• Work item
Print each line exactly, beginning with the one where "- PANEL)), charcoal);" appears and ending at the last line below.

• Dataset records
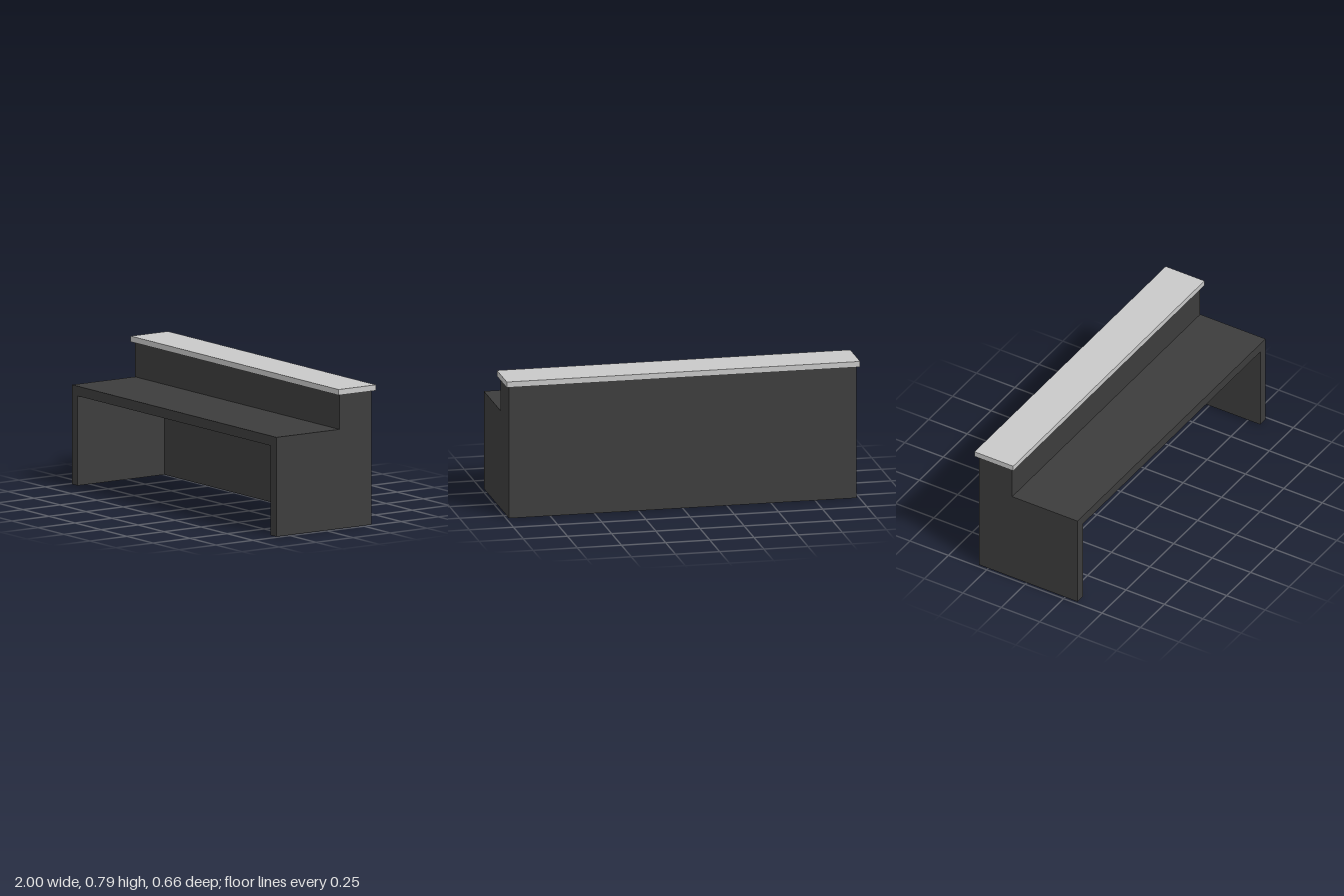
import * as THREE from 'three';

const HALF = 0.983;      // half width of the body
const PANEL = 0.055;     // panel thickness
const FRONT = 0.33, STEP = -0.095, BACK = -0.31;
const DESK = 0.558, TOP = 0.754;

// Extrudes a [z, y] profile along x, centred on x = 0
function extrudeAcross(points, width) {
  const shape = new THREE.Shape(points.map(([z, y]) => new THREE.Vector2(z, y)));
  const geometry = new THREE.ExtrudeGeometry(shape, { depth: width, bevelEnabled: false });
  geometry.translate(0, 0, -width / 2);
  geometry.rotateY(-Math.PI / 2);
  return geometry;
}

export function createModel() {
  const group = new THREE.Group();
  const charcoal = new THREE.MeshStandardMaterial({ color: 0x3c3c3c });
  charcoal.name = 'charcoal';
  const paleGrey = new THREE.MeshStandardMaterial({ color: 0xc8c8c8 });
  paleGrey.name = 'paleGrey';

  const add = (name, geometry, material) => {
    const mesh = new THREE.Mesh(geometry, material);
    mesh.name = name;
    group.add(mesh);
    return mesh;
  };

  // Stepped side panels
  const side = extrudeAcross([
    [FRONT, 0], [FRONT, DESK], [STEP, DESK], [STEP, TOP], [BACK, TOP], [BACK, 0],
  ], PANEL);
  for (const [name, s] of [['leftSidePanel', 1], ['rightSidePanel', -1]]) {
    add(name, side, charcoal).position.x = s * (HALF - PANEL / 2);
  }

  // Desk slab, raised ledge and back panel in one profile, open underneath
  add('deskAndBackPanel', extrudeAcross([
    [FRONT, DESK - PANEL], [FRONT, DESK], [STEP, DESK], [STEP, TOP], [BACK, TOP],
    [BACK, 0], [BACK + PANEL, 0], [BACK + PANEL, DESK - PANEL],
  ], 2 * (HALF - PANEL)), charcoal);

  // Overhanging counter top
  const counter = add('counterTop', new THREE.BoxGeometry(2, 0.032, 0.252), paleGrey);
  counter.position.set(0, TOP + 0.016, -0.204);

  return group;
}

• Result of this task
  ], 2 * (HALF - PANEL)), charcoal);

  // Overhanging counter top
  const counter = add('counterTop', new THREE.BoxGeometry(2, 0.032, 0.252), paleGrey);
  counter.position.set(0, TOP + 0.016, -0.204);

  return group;
}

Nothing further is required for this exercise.